  • Jan 13, 2016

    I'm glad I found this little gem--I'm a sucker for films with sharp, witty dialogue, and Metropolitan has plenty of it. This exchange in particular had me chortling: Charlie: Fourierism was tried in the late nineteenth century... and it failed. Wasn't Brookfarm Fourierist? It failed. Tom: That's debatable. Charlie: Whether Brookfarm failed? Tom: That it ceased to exist, I'll grant you, but whether or not it failed cannot be definitively said. Charlie: Well, for me, ceasing to exist is - is failure. I mean, that's pretty definitive. Tom: Well, everyone ceases to exist. Doesn't mean everyone's a failure. Gold!

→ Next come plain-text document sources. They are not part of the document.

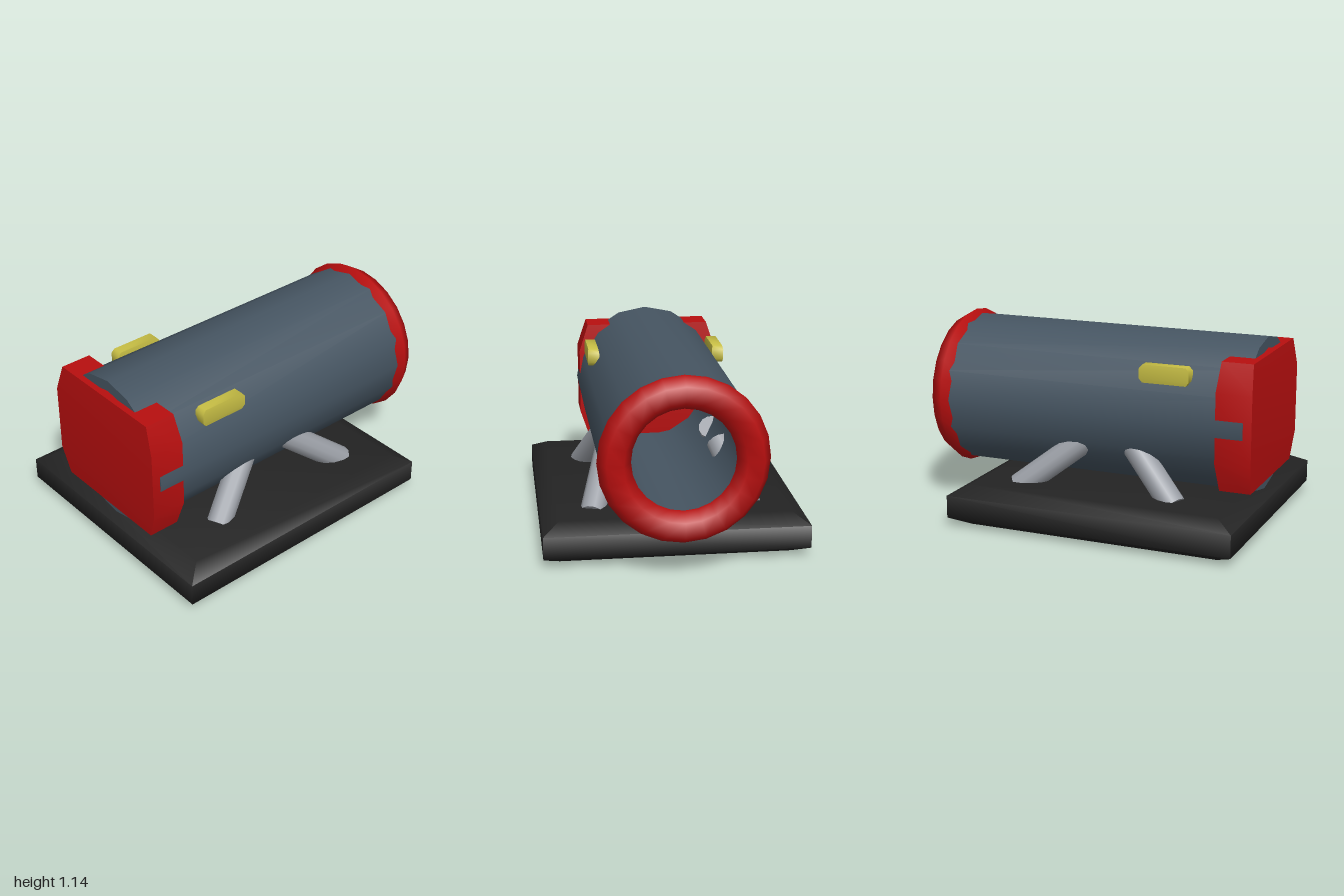
import * as THREE from 'three';
import { toCreasedNormals } from 'three/addons/utils/BufferGeometryUtils.js';

const mat = (name, color) => {
  const m = new THREE.MeshStandardMaterial({ color });
  m.name = name;
  return m;
};

// Block whose top and bottom edges are bevelled, sized by its half extents
function bevelledBlock(hx, hy, hz) {
  const profile = [[0, -1], [0.875, -1], [1, -0.55], [1, 0.55], [0.875, 1], [0, 1]]
    .map(([r, y]) => new THREE.Vector2(r * Math.SQRT2, y));
  const g = new THREE.LatheGeometry(profile, 4);
  g.rotateY(Math.PI / 4);
  g.scale(hx, hy, hz);
  return toCreasedNormals(g, 1.15);
}

export function createModel() {
  const group = new THREE.Group();
  const red = mat('red', 0xb80f0f);
  const slate = mat('slate blue', 0x465562);
  const yellow = mat('yellow', 0xc6bd44);
  const grey = mat('light grey', 0x9a9ea5);
  const black = mat('black', 0x232323);

  const add = (name, geometry, material, x = 0, y = 0, z = 0) => {
    const mesh = new THREE.Mesh(geometry, material);
    mesh.name = name;
    mesh.position.set(x, y, z);
    group.add(mesh);
    return mesh;
  };

  const axisY = 0.67;

  // Floor slab
  add('base', bevelledBlock(0.76, 0.12, 0.865), black, 0, 0.12, 0.135);

  // Hollow barrel lying along z
  const wall = [[0.385, -0.93], [0.45, -0.93], [0.45, 0.95], [0.385, 0.95], [0.385, -0.93]]
    .map(([r, z]) => new THREE.Vector2(r, z));
  const barrel = new THREE.LatheGeometry(wall, 16);
  barrel.rotateX(Math.PI / 2);
  add('barrel', toCreasedNormals(barrel, 0.7), slate, 0, axisY, 0);

  // Rim around the open rear end
  add('rearRim', new THREE.TorusGeometry(0.38, 0.093, 6, 24), red, 0, axisY, -0.92);

  // Block closing the front end
  add('frontCap', bevelledBlock(0.44, 0.37, 0.105), red, 0, axisY, 0.895);

  // Splayed struts and side lugs, mirrored left and right
  const up = new THREE.Vector3(0, 1, 0);
  const struts = [['front', 0.56, 0.27], ['rear', -0.41, -0.04]];
  for (const [side, s] of [['left', 1], ['right', -1]]) {
    for (const [end, zLow, zHigh] of struts) {
      const a = new THREE.Vector3(s * 0.46, 0.2, zLow);
      const b = new THREE.Vector3(s * 0.335, 0.49, zHigh);
      const dir = b.clone().sub(a);
      const mid = a.clone().add(b).multiplyScalar(0.5);
      const strut = add(`${side} ${end} strut`,
        new THREE.CylinderGeometry(0.075, 0.075, dir.length(), 12), grey, mid.x, mid.y, mid.z);
      strut.quaternion.setFromUnitVectors(up, dir.normalize());
    }
    add(`${side} lug`, bevelledBlock(0.035, 0.052, 0.148), yellow, s * 0.385, 0.938, 0.477);
  }

  return group;
}
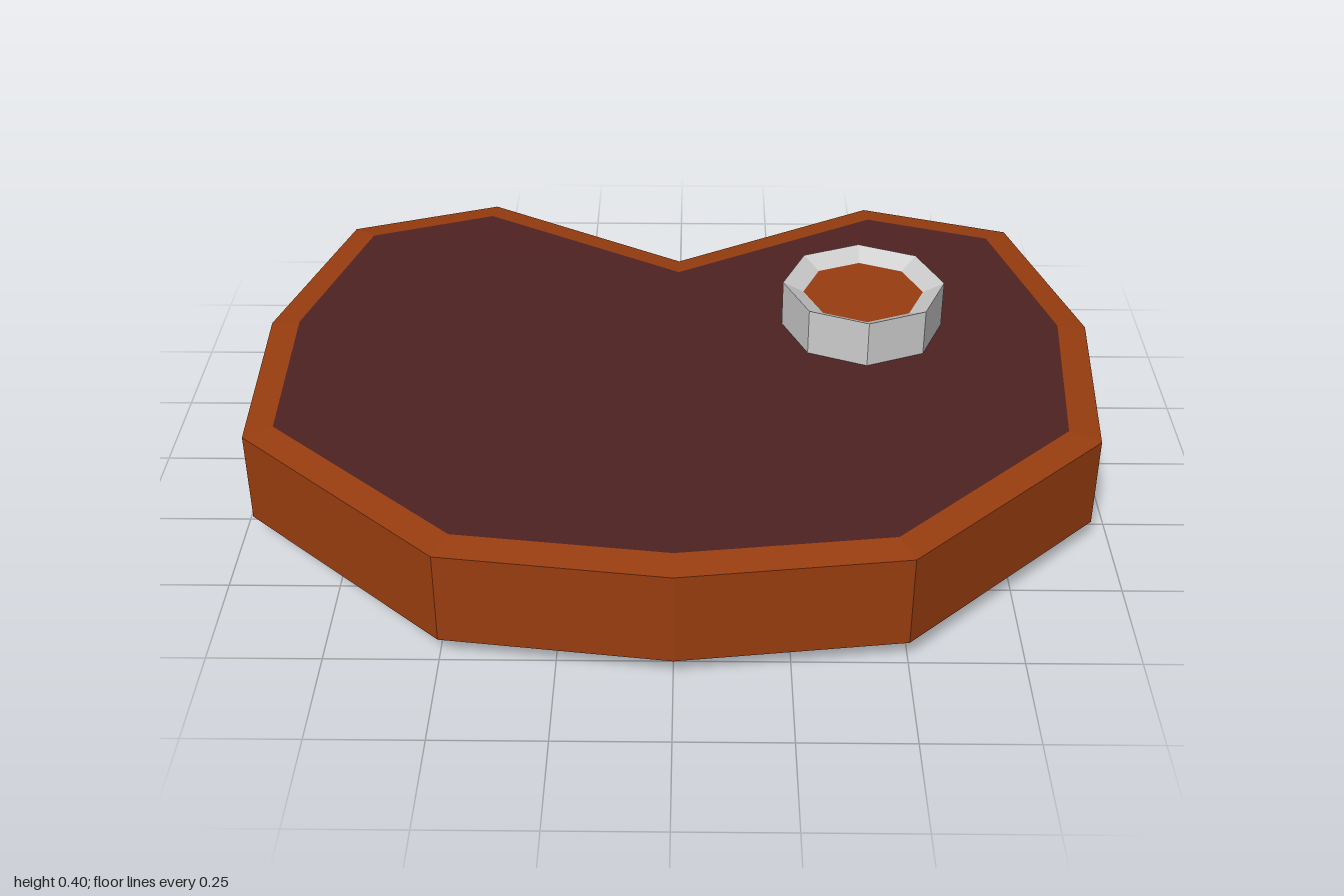
import * as THREE from 'three';

// Matching corners of the slab, as [x, z]: outer wall and inset cut face
const OUTER = [[0, -0.515], [0.5, -0.81], [0.865, -0.685], [1, -0.19], [0.955, 0.315], [0.5, 0.75],
  [0, 0.815], [-0.5, 0.75], [-0.975, 0.315], [-1, -0.19], [-0.865, -0.685], [-0.5, -0.82]];
const INNER = [[0, -0.44], [0.505, -0.735], [0.81, -0.63], [0.93, -0.18], [0.885, 0.285], [0.47, 0.685],
  [0, 0.745], [-0.47, 0.685], [-0.91, 0.285], [-0.93, -0.18], [-0.81, -0.63], [-0.505, -0.745]];

const material = (color) => new THREE.MeshStandardMaterial({ color, flatShading: true });

// Skin a stack of closed outlines, listed from bottom to top
function bandGeometry(rings) {
  const positions = [], indices = [], n = rings[0].outline.length;
  for (const { outline, y } of rings) for (const [x, z] of outline) positions.push(x, y, z);
  for (let r = 0; r < rings.length - 1; r++) {
    for (let i = 0; i < n; i++) {
      const a = r * n + i, b = r * n + (i + 1) % n;
      indices.push(a, a + n, b, a + n, b + n, b);
    }
  }
  const geometry = new THREE.BufferGeometry();
  geometry.setAttribute('position', new THREE.Float32BufferAttribute(positions, 3));
  geometry.setIndex(indices);
  geometry.computeVertexNormals();
  return geometry;
}

// Flat polygon facing up (side = 1) or down (side = -1)
function faceGeometry(outline, side) {
  const shape = new THREE.Shape(outline.map(([x, z]) => new THREE.Vector2(x, -side * z)));
  return new THREE.ShapeGeometry(shape).rotateX(-side * Math.PI / 2);
}

export function createModel() {
  const model = new THREE.Group();
  const fat = material(0x993d0f), meat = material(0x4f2222), bone = material(0xcccccc);

  function add(name, geometry, mat, x = 0, y = 0, z = 0) {
    const mesh = new THREE.Mesh(geometry, mat);
    mesh.name = name;
    mesh.position.set(x, y, z);
    model.add(mesh);
  }

  // Rind with gently sloping rims
  add('rind', bandGeometry([
    { outline: INNER, y: 0.04 }, { outline: OUTER, y: 0.055 },
    { outline: OUTER, y: 0.275 }, { outline: INNER, y: 0.285 },
  ]), fat);

  // Cut faces
  add('meatTop', faceGeometry(INNER, 1), meat, 0, 0.285, 0);
  add('meatBottom', faceGeometry(INNER, -1), meat, 0, 0.04, 0);

  // Eight-sided bone ring passing through the slab, its ends dished inward
  const profile = [[0.145, 0.025], [0.195, 0], [0.195, 0.4], [0.145, 0.375]];
  add('bone', new THREE.LatheGeometry(profile.map(([r, y]) => new THREE.Vector2(r, y)), 8),
    bone, 0.45, 0, -0.185);

  // Filled ends of the bone
  add('marrowTop', new THREE.CircleGeometry(0.145, 8).rotateX(-Math.PI / 2), fat, 0.45, 0.375, -0.185);
  add('marrowBottom', new THREE.CircleGeometry(0.145, 8).rotateX(Math.PI / 2), meat, 0.45, 0.025, -0.185);

  return model;
}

    I'm glad I found this little gem--I'm a sucker for films with sharp, witty dialogue, and Metropolitan has plenty of it. This exchange in particular had me chortling: Charlie: Fourierism was tried in the late nineteenth century... and it failed. Wasn't Brookfarm Fourierist? It failed. Tom: That's debatable. Charlie: Whether Brookfarm failed? Tom: That it ceased to exist, I'll grant you, but whether or not it failed cannot be definitively said. Charlie: Well, for me, ceasing to exist is - is failure. I mean, that's pretty definitive. Tom: Well, everyone ceases to exist. Doesn't mean everyone's a failure. Gold!